Caldon sent an apology e-mail to college Vice President John Cole, who witnessed the exchange of words. That afternoon Bell and Cole offered Caldon the option of resigning or being terminated, according to the motion.
Bell had received complaints from several college administrators about Caldon prior to the Sept. 24, 2008, incident, including allegations that Caldon overstepped her authority as an administrative assistant, according to court records.
The Board of Regents later upheld the decision to terminate Caldon.
Caldon has alleged Bell didn’t file accurate reports of his annual and sick leave and objected to Bell’s lack of attendance at functions that required payment for registration.
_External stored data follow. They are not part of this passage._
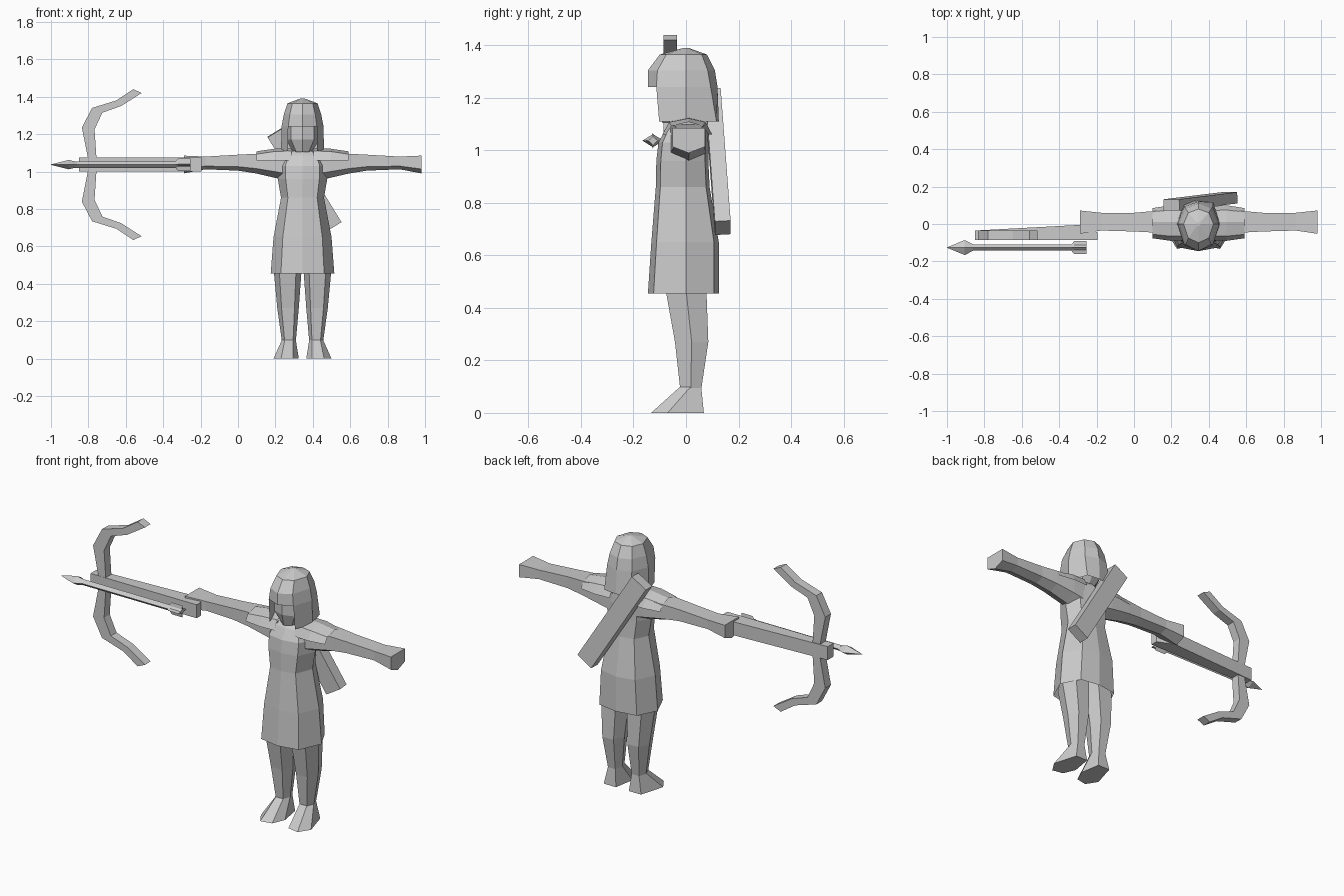
import bpy, bmesh, math
from mathutils import Vector

if "Cube" in bpy.data.objects:
    bpy.data.objects.remove(bpy.data.objects["Cube"])

CX = 0.345  # the figure stands off centre, the bow balances it

grey = bpy.data.materials.new("light_grey")
grey.diffuse_color = (0.6, 0.6, 0.6, 1)
grey.use_nodes = True
grey.node_tree.nodes["Principled BSDF"].inputs["Base Color"].default_value = grey.diffuse_color


def finish(name, bm, x=0.0, mirror=False):
    bmesh.ops.recalc_face_normals(bm, faces=bm.faces)
    me = bpy.data.meshes.new(name)
    bm.to_mesh(me)
    bm.free()
    me.materials.append(grey)
    ob = bpy.data.objects.new(name, me)
    ob.location.x = x
    bpy.context.collection.objects.link(ob)
    if mirror:
        ob.modifiers.new("Mirror", 'MIRROR').use_mirror_merge = False
    return ob


def loft(name, rings, caps=(True, True), closed=True, skip=(), **kw):
    """Skin a list of equal-length point rings; skip = (level, side) holes."""
    bm = bmesh.new()
    vs = [[bm.verts.new(p) for p in r] for r in rings]
    n = len(rings[0])
    for k in range(len(vs) - 1):
        for i in range(n if closed else n - 1):
            if (k, i) in skip:
                continue
            j = (i + 1) % n
            bm.faces.new((vs[k][i], vs[k][j], vs[k + 1][j], vs[k + 1][i]))
    if caps[0]:
        bm.faces.new(vs[0][::-1])
    if caps[1]:
        bm.faces.new(vs[-1])
    return finish(name, bm, **kw)


def oct_ring(z, hx, yf, yb, d=0.68, e=0.85, yc=0.0):
    """Eight points, front point first, going round by the right side."""
    return [(0, yf, z), (hx * d, yf * e, z), (hx, yc, z), (hx * d, yb * e, z),
            (0, yb, z), (-hx * d, yb * e, z), (-hx, yc, z), (-hx * d, yf * e, z)]


# Tunic, open at the hem
loft("tunic", [oct_ring(0.455, 0.17, -0.145, 0.125),
               oct_ring(0.65, 0.155, -0.132, 0.125),
               oct_ring(0.86, 0.115, -0.115, 0.09),
               oct_ring(0.96, 0.132, -0.113, 0.085),
               oct_ring(1.03, 0.135, -0.105, 0.085),
               oct_ring(1.085, 0.11, -0.075, 0.08),
               oct_ring(1.11, 0.06, -0.05, 0.06)], caps=(False, True), x=CX)

# Hood with an open front below the brim
loft("hood", [oct_ring(1.11, 0.115, -0.11, 0.125, e=0.93),
              oct_ring(1.242, 0.112, -0.145, 0.12, e=0.78),
              oct_ring(1.305, 0.1, -0.145, 0.11, e=0.75),
              oct_ring(1.365, 0.08, -0.1, 0.08, e=0.75),
              oct_ring(1.39, 0.012, -0.01, 0.01)],
     caps=(False, True), skip={(0, 0), (0, 7)}, x=CX)

# Face, with the shelf under the brim
loft("face", [oct_ring(1.242, 0.11, -0.143, 0.115, e=0.78),
              oct_ring(1.24, 0.09, -0.105, 0.08, e=0.8),
              oct_ring(1.17, 0.09, -0.105, 0.07, e=0.8),
              oct_ring(1.105, 0.05, -0.09, 0.03, e=0.7)], caps=(False, True), x=CX)


# Arms, held straight out
def arm_ring(x, yf, yb, zb, zt):
    zm = zb + 0.25 * (zt - zb)
    return [(x, yf, zt), (x, yb, zt), (x, yb, zm), (x, (yf + yb) / 2, zb), (x, yf, zm)]


loft("arm", [arm_ring(0.06, -0.06, 0.075, 0.945, 1.1),
             arm_ring(0.133, -0.055, 0.075, 0.963, 1.1),
             arm_ring(0.25, -0.045, 0.068, 0.99, 1.095),
             arm_ring(0.345, -0.04, 0.06, 1.005, 1.09),
             arm_ring(0.52, -0.035, 0.06, 1.012, 1.08),
             arm_ring(0.635, -0.052, 0.072, 0.99, 1.085)], x=CX, mirror=True)


# Shoulder guards arched over the arms
def guard_ring(x, w, top):
    return [(x, -0.09 * w, 1.06), (x, -0.065 * w, top - 0.015), (x, 0.01, top),
            (x, 0.075 * w, top - 0.015), (x, 0.1 * w, 1.06)]


guard = loft("shoulder_guard", [guard_ring(0.06, 0.95, 1.125), guard_ring(0.15, 1, 1.122),
                                guard_ring(0.245, 0.85, 1.108)],
             caps=(False, False), closed=False, x=CX, mirror=True)


# Legs and shoes
def leg_ring(z, x0, x1, y0, y1):
    xm, ym = (x0 + x1) / 2, (y0 + y1) / 2
    w = (x1 - x0) * 0.3
    return [(xm - w, y0, z), (xm + w, y0, z), (x1, ym, z),
            (xm + w, y1, z), (xm - w, y1, z), (x0, ym, z)]


loft("leg", [leg_ring(0.09, 0.036, 0.11, -0.022, 0.058),
             leg_ring(0.27, 0.02, 0.135, -0.042, 0.085),
             leg_ring(0.46, 0.006, 0.153, -0.076, 0.078),
             leg_ring(0.56, 0.006, 0.12, -0.076, 0.07)], x=CX, mirror=True)

sole = [(0.05, -0.12, 0), (0.115, -0.133, 0), (0.155, -0.07, 0),
        (0.115, 0.068, 0), (0.04, 0.068, 0), (0.02, -0.05, 0)]
loft("shoe", [sole, leg_ring(0.1, 0.036, 0.11, -0.022, 0.058)], x=CX, mirror=True)

# Quiver slung across the back
top, bottom = Vector((0.2, 0.102, 1.21)), Vector((0.51, 0.14, 0.705))
axis = (bottom - top).normalized()
side = Vector((0.85, 0, 0.52))
back = axis.cross(side).normalized()
loft("quiver", [[c + side * 0.05 * a + back * 0.03 * b
                 for a, b in ((-1, -1), (1, -1), (1, 1), (-1, 1))]
                for c in (top, bottom)])

# Crossbow limbs: outer and inner edge of the upper half, mirrored about MID
MID = 1.037
outer = [(-0.56, 1.44), (-0.65, 1.38), (-0.78, 1.34), (-0.835, 1.235), (-0.803, 1.075)]
inner = [(-0.515, 1.42), (-0.625, 1.35), (-0.725, 1.315), (-0.767, 1.225), (-0.757, 1.075)]
flip = lambda pts: [(x, 2 * MID - z) for x, z in reversed(pts)]
loft("bow_limbs", [[(o[0], -0.085, o[1]), (i[0], -0.085, i[1]),
                    (i[0], -0.035, i[1]), (o[0], -0.035, o[1])]
                   for o, i in zip(outer + flip(outer), inner + flip(inner))])

# Crossbow stock, deeper towards the hand
loft("bow_stock", [[(x, -0.086, 1.0), (x2, y, 1.0), (x2, y, 1.075), (x, -0.086, 1.075)]
                   for x, x2, y in ((-0.85, -0.85, -0.035), (-0.195, -0.29, -0.005),
                                    (-0.195, -0.196, -0.045))])


# Arrow: four-sided shaft, flat diamond head and crossed feathers
def diamond(x, hy, hz):
    y = -0.126
    return [(x, y - hy, MID), (x, y, MID + hz), (x, y + hy, MID), (x, y, MID - hz)]


loft("arrow_shaft", [diamond(-0.87, 0.017, 0.017), diamond(-0.255, 0.017, 0.017)])
loft("arrow_head", [diamond(-1.0, 0.001, 0.001), diamond(-0.905, 0.04, 0.025),
                    diamond(-0.85, 0.012, 0.012)])
for name, hy, hz in (("feather_flat", 0.034, 0.006), ("feather_upright", 0.006, 0.033)):
    loft(name, [diamond(-0.345, 0.006, 0.006), diamond(-0.32, hy, hz),
                diamond(-0.255, hy, hz)])
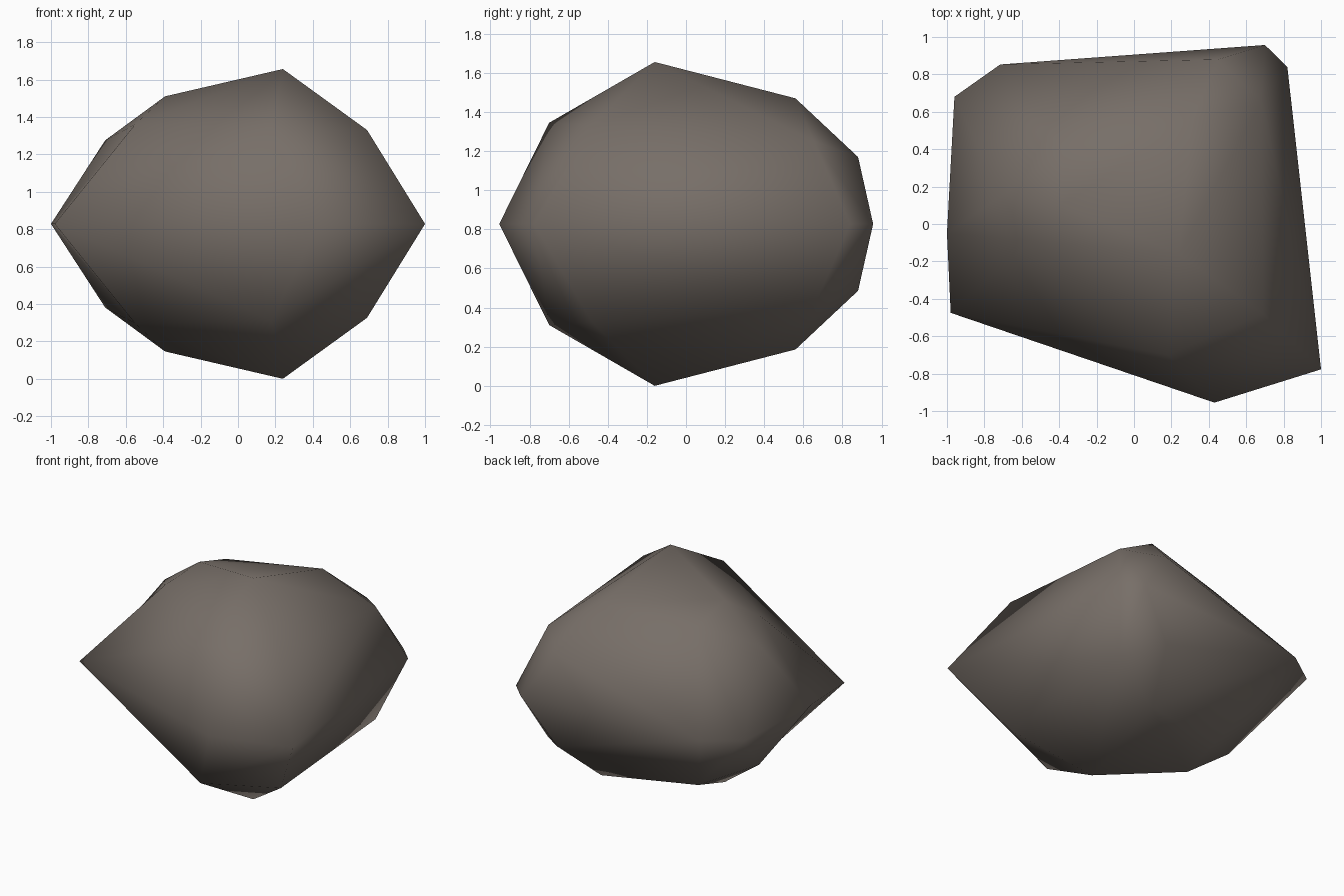
import bpy, bmesh
from mathutils import Vector

if "Cube" in bpy.data.objects:
    bpy.data.objects.remove(bpy.data.objects["Cube"])

MID = 0.828  # height of the rock's mirror plane

# widest outline, lying on the mirror plane
rim = [(-0.98, -0.475), (0.43, -0.955), (1.0, -0.777), (0.82, 0.84),
       (0.70, 0.957), (-0.715, 0.853), (-0.96, 0.68), (-1.0, -0.05)]
# corners of the upper half
corners = [(0.24, -0.16, 1.656), (0.18, -0.70, 1.345), (0.69, -0.48, 1.33),
           (0.68, 0.655, 1.25), (0.31, 0.56, 1.47), (-0.39, 0.10, 1.51),
           (-0.71, 0.15, 1.275), (-0.38, 0.40, 1.42), (0.45, 0.88, 1.17),
           (-0.55, -0.09, 1.36)]

# upper half: hull of the corners, without the flat cap underneath
bm = bmesh.new()
for x, y in rim:
    bm.verts.new((x, y, 0))
for x, y, z in corners:
    bm.verts.new((x, y, z - MID))
bmesh.ops.convex_hull(bm, input=bm.verts[:])
cap = [f for f in bm.faces if all(abs(v.co.z) < 1e-5 for v in f.verts)]
bmesh.ops.delete(bm, geom=cap, context='FACES')
loose = [v for v in bm.verts if not v.link_faces]
bmesh.ops.delete(bm, geom=loose, context='VERTS')
bmesh.ops.triangulate(bm, faces=bm.faces[:])


def nearest(p):
    return min(bm.verts, key=lambda v: (v.co - Vector(p)).length)


# shallow hollow on the left side: turn one edge inward
a = nearest((-0.98, -0.475, 0))
b = nearest((-0.71, 0.15, 1.275 - MID))
for e in list(a.link_edges):
    if e.other_vert(a) == b and len(e.link_faces) == 2:
        bmesh.utils.edge_rotate(e, True)
        break
bmesh.ops.recalc_face_normals(bm, faces=bm.faces[:])
if sum(f.normal.z * f.calc_area() for f in bm.faces) < 0:
    bmesh.ops.reverse_faces(bm, faces=bm.faces[:])
for f in bm.faces:
    f.smooth = True

mesh = bpy.data.meshes.new("rock")
bm.to_mesh(mesh)
bm.free()
rock = bpy.data.objects.new("rock", mesh)
bpy.context.collection.objects.link(rock)
rock.location.z = MID

# lower half
mirror = rock.modifiers.new("lower_half", 'MIRROR')
mirror.use_axis = (False, False, True)
mirror.use_clip = True

stone = bpy.data.materials.new("grey brown stone")
stone.diffuse_color = (0.185, 0.158, 0.138, 1)
stone.use_nodes = True
stone.node_tree.nodes["Principled BSDF"].inputs["Base Color"].default_value = stone.diffuse_color
mesh.materials.append(stone)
She also complained to college administrators about “Bell’s inability to do his job” because of what she observed to be “Bell’s declining mental status,” according to court records.
Lawyers for the Board of Regents argued no evidence exists that the reasons given by Macon State College staff for Caldon’s departure are false or that they acted in retaliation for activity protected by the Georgia Whistleblower Act.
None of plaintiff’s complaints disclosed the violation of a “law, rule, or regulation,” according to a legal brief written by lawyers for the Board of Regents. “(Caldon) can point to nothing to suggest that President Bell acted in retaliation.”
The Office of the State Inspector General conducted an investigation into Caldon’s allegations of Bell’s wrongdoing but didn’t find a factual basis for her claims, according to court records.
Christopher Moorman, Caldon’s lawyer, argued in a legal brief that Caldon’s allegations are protected as whistleblowing.
Whether ending Caldon’s employment was in response to her whistleblowing or due to “insubordination” should be left to a jury to decide, he wrote.
Moorman said Caldon has 30 days from the ruling to file notice of an appeal.
Caldon worked for Macon State for about 15 years, 10 as Bell’s assistant.
To contact writer Amy Leigh Womack, call 744-4398.